“So Christ himself gave the apostles, the prophets, the evangelists, the pastors and teachers, to equip his people for works of service, so that the body of Christ may be built up until we all reach unity in the faith and in the knowledge of the Son of God and become mature, attaining to the whole measure of the fullness of Christ.”—Ephesians 4:11–13
• Jesus commissioned apostles, prophets, evangelists, pastors and teachers to equip people for ministry, not do all the ministry. (v. 11)
• We are all designed by God for “works of service.” (v. 12)
• So the body of Christ may be built up. (v. 13)
• Until we reach unity in the faith and become mature (v. 13)
5 QUESTIONS ABOUT YOUR IMPORTANT PART IN GOD’S PURPOSE
1. What Taps Into Your Passion?
In order to live a greater and more meaningful life, it is necessary to tap into a passion that compels you to serve others.
For many years my wife Patti volunteered serving coffee, then gave leadership to volunteers who served coffee from a coffee cart and eventually ran the coffee shop at the church. This included everything from cleaning equipment to training volunteers.
It wasn’t because the church needed her to do that, but because she loved it.
Maybe your heart is all about kids or teens, or perhaps the cool tech teams that make so much of the communication work. Maybe you love helping those who are broken and hurting.
What’s your burden? What’s your passion? What brings you joy? God put that in you in great part to serve others. How can you use that for the purposes of God?
2. What Uses Your Gifts?
It’s an inspiring thought to realize that the creator of the universe, the Great I AM, designed each of us to be in a divine partnership with him in serving his purpose by loving and serving others.
That still blows my mind. God doesn’t need me, but he chooses me.
When we serve others, we unleash the spiritual gifts and God-designed passions within us.
What are your spiritual gifts, and how do you use them to partner in the purpose and plan of God?
3. What Helps the Purpose of the Church Move Forward?
The reason that God places so much emphasis on unity within the church is that the church is far more powerful and effective when we all work together according to a prayer-based plan.
One of my favorite of many examples at 12Stone Church was a commitment to help improve the spiritual and physical well-being of the poor, restoring their dignity, purpose, and freedom in developing countries.
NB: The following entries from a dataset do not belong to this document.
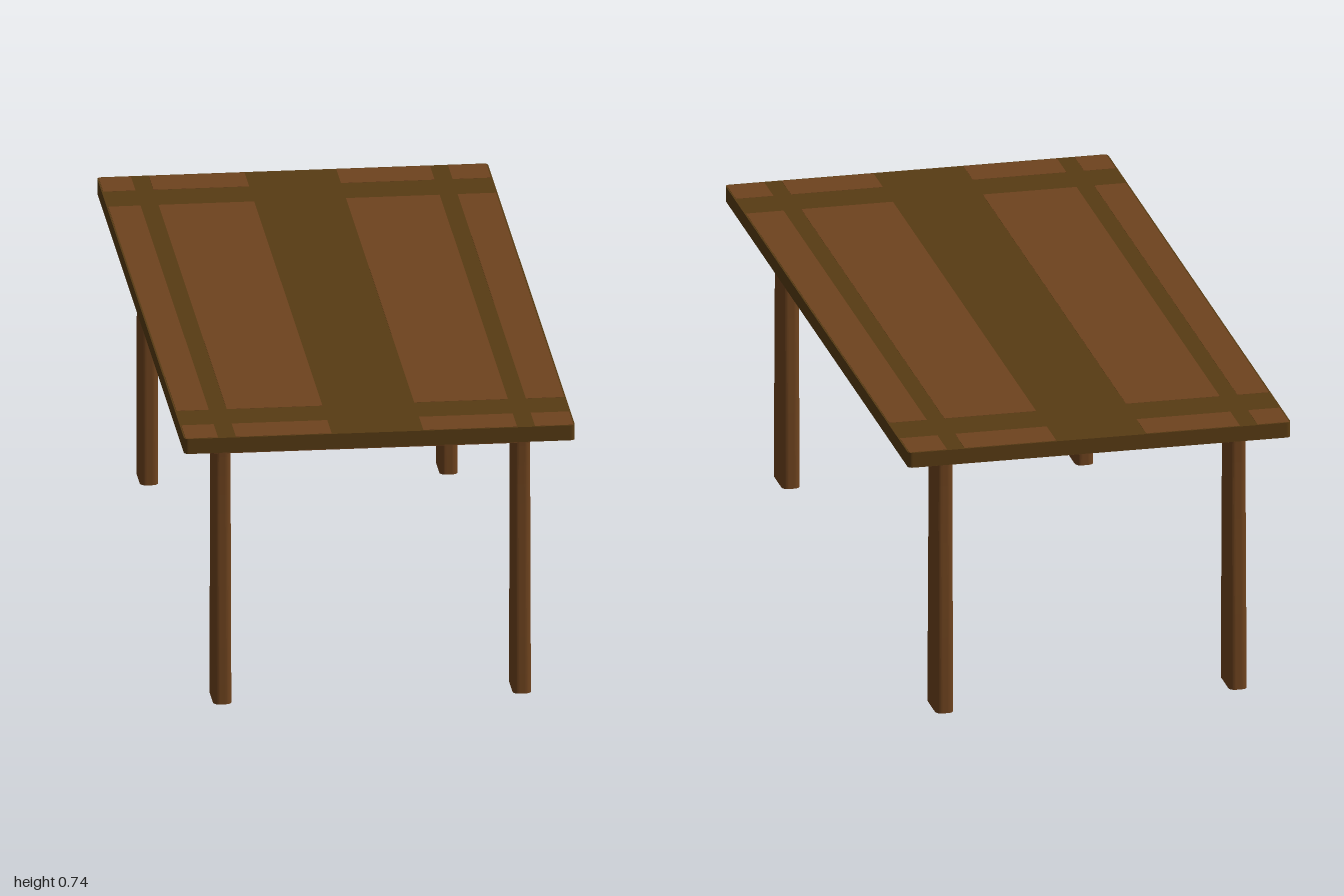
import * as THREE from 'three';

const brown = new THREE.MeshStandardMaterial({ color: 0x6e431e });
const dark = new THREE.MeshStandardMaterial({ color: 0x583b13 });

// Rectangle with rounded corners, centred on the origin
function roundedRect(w, d, r) {
  const s = new THREE.Shape();
  const corners = [[1, 1, 0], [-1, 1, 1], [-1, -1, 2], [1, -1, 3]];
  for (const [sx, sy, q] of corners) {
    s.absarc(sx * (w / 2 - r), sy * (d / 2 - r), r, q * Math.PI / 2, (q + 1) * Math.PI / 2, false);
  }
  s.closePath();
  return s;
}

// Upright prism of a shape, from y0 to y1
function prism(shape, y0, y1, steps = 1) {
  const g = new THREE.ExtrudeGeometry(shape, { depth: y1 - y0, steps, bevelEnabled: false, curveSegments: 4 });
  g.rotateX(-Math.PI / 2);
  g.translate(0, y0, 0);
  return g;
}

function add(parent, name, geometry, material, x = 0, y = 0, z = 0) {
  const m = new THREE.Mesh(geometry, material);
  m.name = name;
  m.position.set(x, y, z);
  parent.add(m);
}

function box(parent, name, material, x0, x1, y0, y1, z0, z1) {
  add(parent, name, new THREE.BoxGeometry(x1 - x0, y1 - y0, z1 - z0), material,
    (x0 + x1) / 2, (y0 + y1) / 2, (z0 + z1) / 2);
}

// Oblong leg with rounded edges and a slight waist below the apron
function legGeometry() {
  const g = prism(roundedRect(0.046, 0.112, 0.016), 0, 0.7, 14);
  const p = g.attributes.position;
  for (let i = 0; i < p.count; i++) {
    const t = p.getY(i) / 0.7;
    const waist = Math.sin(Math.PI * Math.min(1, t * t * 0.8));
    p.setX(i, p.getX(i) * (1 - 0.06 * t));
    p.setZ(i, p.getZ(i) * (1 - 0.12 * waist));
  }
  g.computeVertexNormals();
  return g;
}

export function createModel() {
  const table = new THREE.Group();
  table.name = 'table';

  // Tabletop: dark slab, brown underside, flush brown panels between dark bands
  const top = new THREE.Group();
  top.name = 'tabletop';
  table.add(top);
  add(top, 'slab', prism(roundedRect(0.98, 2, 0.012), 0.7004, 0.7396), dark);
  add(top, 'underside', prism(roundedRect(0.979, 1.999, 0.012), 0.7, 0.702), brown);
  const xs = [[-0.486, -0.405], [-0.36, -0.12], [0.11, 0.345], [0.39, 0.486]];
  const zs = [[-0.996, -0.89], [-0.775, 0.785], [0.895, 0.996]];
  for (const [x0, x1] of xs) {
    for (const [z0, z1] of zs) box(top, 'topPanel', brown, x0, x1, 0.737, 0.74, z0, z1);
  }

  // Solid apron under the top, flush with the outside of the legs
  box(table, 'apron', brown, -0.402, 0.388, 0.66, 0.701, -0.884, 0.89);

  // Four legs
  const leg = legGeometry();
  for (const [side, x] of [['Right', -0.382], ['Left', 0.369]]) {
    for (const [end, z] of [['front', 0.84], ['back', -0.833]]) {
      add(table, `${end}${side}Leg`, leg, brown, x, 0, z);
    }
  }
  return table;
}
The tangible aspect was to dig wells for freshwater. Clean water allowed people freedom from walking for hours a day to collect contaminated water, making room for education, economic development, and church advancement.
Very few people could make that happen for even just one well on their own, but together we did more than 59 wells or access points to freshwater, ultimately affecting more than 160,000 people. And more than 600 of our 12Stone family traveled to one of these countries to help.
That’s the power of purpose and serving together.
How does your serving connect to the big picture?
4. What Serves People Well?
As you begin to connect your passion, gifts, and unified purpose together, you can start to see how to serve people well.
When it comes to effective ministry, organization is needed, and unity is a must. Still, ultimately, it’s about your heart connecting with the heart of another to make a difference in their life by serving them well.
One of my favorite quotes is:
“The place God calls you to is the place where your deep gladness and the world’s deep hunger meet.”—Frederick Buechner
It takes both.
Your genuine passion plus another’s deep need is the heart of life-changing ministry.
5. How Does It Lift Up the Name of Jesus?
“A new command I give you: Love one another. As I have loved you, so you must love one another. By this everyone will know that you are my disciples, if you love one another” —John 13:34–35
We are to take the love Jesus has for us that we share with each other to those who do not yet know and follow him.
We love by serving, and by serving, we lift up the name of Jesus when we do it in his name. Jesus modeled that all the way to the cross.
Serving is sacrificial but always worth it.
This article originally appeared on DanReiland.com and is reposted here by permission.